But I am a history lover and fourth generation Californian with a strong kinship for the rough-cut folks who arrived in our state to find a fortune and, in the process, build their Bear Flag Republic. For that reason I went to the Oakland Museum years ago to see their Silver & Gold exhibit, a magnificent collection of Gold Rush-era artifacts. In the center of a small room in the exhibit, on a small dais bathed in white museum light and surrounded by gold nuggets, was this gold quartz casket.

It was a long time ago and I can’t remember if it was a Shreve box, or if the maker had even been determined and pre-dated Shreve’s arrival in the West, but the craftsmanship was exquisite and representative of the age when people marked special occasions and friendships with special things, and this box was special. Museum goers backed up behind me as I stopped and stared. “Wow,” someone said, “I wonder how much that is.” Under my breath I remember muttering at the time: “Half a million… priceless.” It was stunning, a quietly supreme centerpiece to a magnificent collection.

I have thought often of that box. And I spent most of the day yesterday wondering who had stolen it, and what would become of it – as most of our most prized state history has been pilfered and thrown into secret smelters of late. Lost forever.

You may have heard of the theft by now. Oakland Museum officials have taken down archived photos of the Silver & Gold exhibit, and there are no pictures of the casket, or box, and I must go on what my mind’s eye remembers of it. With thieves targeting small, local museums for gold and other artifacts and vandals taking crowbars to peel off bronze markers and statues dedicated to the pioneers who came here ahead of us all, I spent most of Tuesday praying the box was recovered – intact – and swiftly.

Most of the news accounts of the theft are having  are having a hard time describing the box, stolen Monday in the second of two carefully timed raids at the Oakland Museum in recent months. It is alternately described as being made of gold and quartz, when in fact it was made of gold quartz, that beautifully milky white and gold-veined ore which only a few of the hundreds of thousands “Sons of ’49” were able to get their hands on after travelling thousands of miles to reach this special place and pick up the nuggets reportedly laying in our fields. It was embellished with mining and state iconography, each piece created by a skilled hand and fashioned of gold or silver, if I remember correctly. At the time I couldn’t help but think how lucky the man was who it had been given to, and how it must have looked on his desk. To fully appreciate it, perhaps, one would have to appreciate the craftsmanship of a Tiffany, or a Faberge. It was that magnificent.

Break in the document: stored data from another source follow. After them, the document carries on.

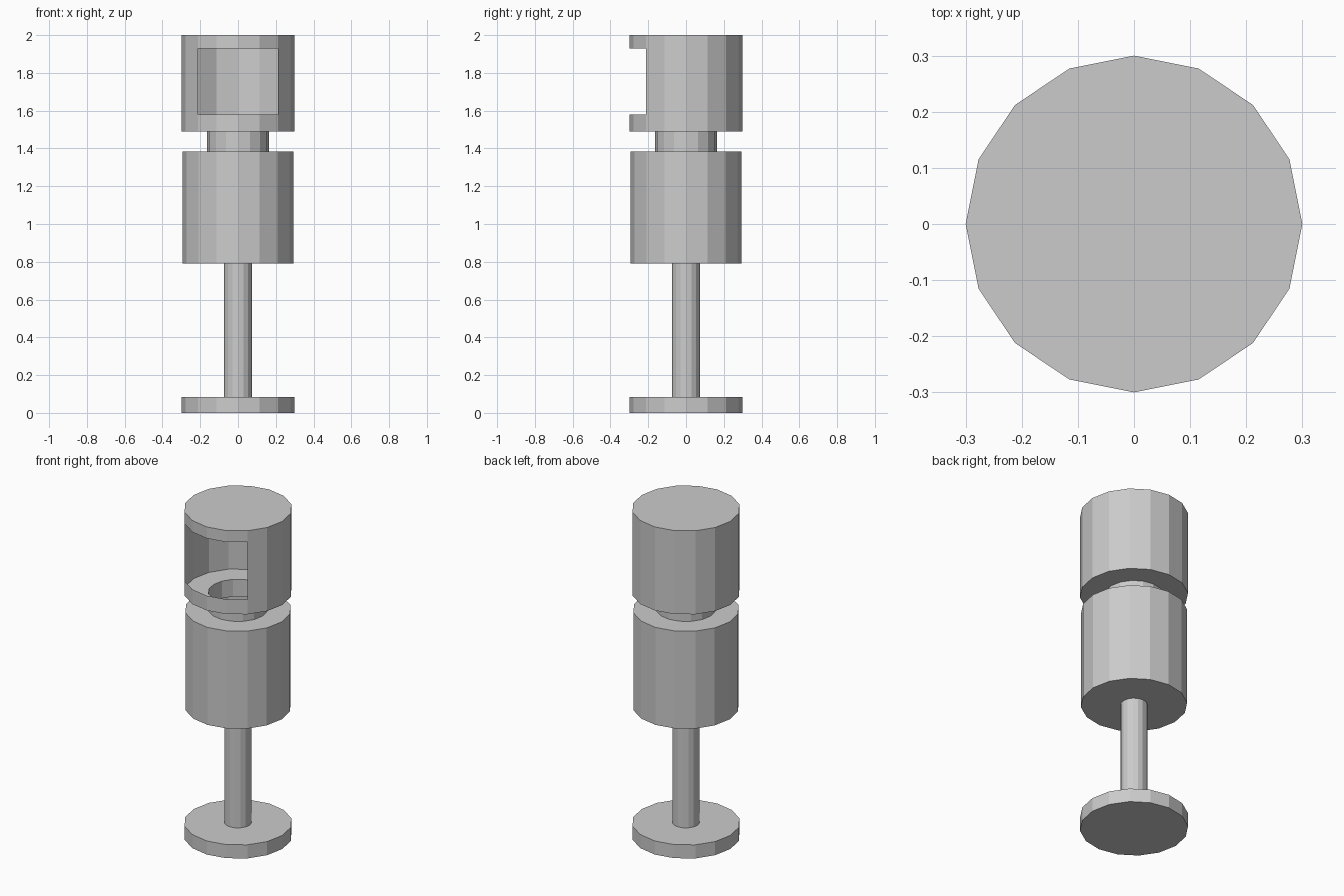
import bpy, bmesh, math

if "Cube" in bpy.data.objects:
    bpy.data.objects.remove(bpy.data.objects["Cube"])

SIDES = 16


def lathe(name, profile, cap_start=False, cap_end=False, skip=()):
    """Spin (radius, z) points, listed bottom to top, into a thin flat-faced shell."""
    bm = bmesh.new()
    rings = []
    for r, z in profile:
        rings.append([bm.verts.new((r * math.cos(2 * math.pi * i / SIDES),
                                    r * math.sin(2 * math.pi * i / SIDES), z))
                      for i in range(SIDES)])
    for k in range(len(rings) - 1):
        for i in range(SIDES):
            if (k, i) in skip:
                continue
            j = (i + 1) % SIDES
            bm.faces.new((rings[k][i], rings[k][j], rings[k + 1][j], rings[k + 1][i]))
    if cap_start:
        bm.faces.new(rings[0][::-1])
    if cap_end:
        bm.faces.new(rings[-1])
    mesh = bpy.data.meshes.new(name)
    bm.to_mesh(mesh)
    bm.free()
    obj = bpy.data.objects.new(name, mesh)
    bpy.context.collection.objects.link(obj)
    return obj


# Base disc, with a ring on top where the post starts
lathe("base", [(0.30, 0), (0.30, 0.083), (0.075, 0.083)], cap_start=True)

# Thin post
lathe("post", [(0.075, 0.083), (0.075, 0.79)])

# Hollow middle drum
lathe("drum", [(0.075, 0.79), (0.295, 0.79), (0.295, 1.385), (0.165, 1.385)])

# Open neck between drum and head
lathe("neck", [(0.165, 1.385), (0.165, 1.49)])

# Hollow head with a window across the four front sides
window = {(2, i) for i in range(10, 14)}
lathe("head", [(0.165, 1.49), (0.30, 1.49), (0.30, 1.58), (0.30, 1.93), (0.30, 2.0)],
      cap_end=True, skip=window)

Museum officials have been quoted as saying the box is worth roughly $800,000 in today’s money. Certainly an attractive target for someone who knew what they were looking at, and with recent break-ins at smaller museums in which Gold Rush artifacts were targeted, it is apparent that thieves have realized the value in our historic past and have set out to  abscond with it.

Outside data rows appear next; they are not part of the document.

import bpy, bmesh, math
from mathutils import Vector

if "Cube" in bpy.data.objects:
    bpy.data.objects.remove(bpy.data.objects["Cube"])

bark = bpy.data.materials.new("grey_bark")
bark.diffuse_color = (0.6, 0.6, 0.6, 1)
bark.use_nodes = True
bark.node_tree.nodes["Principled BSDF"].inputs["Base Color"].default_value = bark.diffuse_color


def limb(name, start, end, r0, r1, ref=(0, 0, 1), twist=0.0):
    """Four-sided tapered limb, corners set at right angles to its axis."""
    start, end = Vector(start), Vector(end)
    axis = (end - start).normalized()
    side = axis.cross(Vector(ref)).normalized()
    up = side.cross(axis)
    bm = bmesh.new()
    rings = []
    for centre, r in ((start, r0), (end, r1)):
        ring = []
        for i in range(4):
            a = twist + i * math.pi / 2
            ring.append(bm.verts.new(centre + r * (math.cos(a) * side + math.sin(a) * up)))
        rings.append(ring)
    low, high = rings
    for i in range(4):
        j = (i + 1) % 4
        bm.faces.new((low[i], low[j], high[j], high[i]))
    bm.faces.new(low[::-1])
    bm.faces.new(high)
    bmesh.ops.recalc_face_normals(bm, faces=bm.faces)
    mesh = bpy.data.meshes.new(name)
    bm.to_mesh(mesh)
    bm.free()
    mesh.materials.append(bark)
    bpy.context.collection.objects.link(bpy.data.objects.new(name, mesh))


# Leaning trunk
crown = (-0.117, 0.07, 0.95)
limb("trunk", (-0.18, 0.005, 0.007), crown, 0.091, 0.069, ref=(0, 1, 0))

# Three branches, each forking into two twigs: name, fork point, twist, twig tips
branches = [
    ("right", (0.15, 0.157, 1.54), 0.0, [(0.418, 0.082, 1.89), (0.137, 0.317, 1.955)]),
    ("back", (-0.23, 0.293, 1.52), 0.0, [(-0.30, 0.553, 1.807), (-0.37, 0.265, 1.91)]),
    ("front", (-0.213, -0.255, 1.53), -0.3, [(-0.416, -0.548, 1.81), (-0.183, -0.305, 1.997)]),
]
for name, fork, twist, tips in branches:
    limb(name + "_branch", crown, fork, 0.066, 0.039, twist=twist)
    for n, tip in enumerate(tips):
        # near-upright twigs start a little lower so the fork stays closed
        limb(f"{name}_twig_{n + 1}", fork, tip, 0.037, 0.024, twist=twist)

It was a crime, surely, to have seen it taken away. But if it is broken up and smelted for its gold content, or even if it goes to a discerning collector with a special room of his or her own where only they can admire its craftsmanship and glorious past, that would be even more of a crime.

Join me in wishing for its swift return.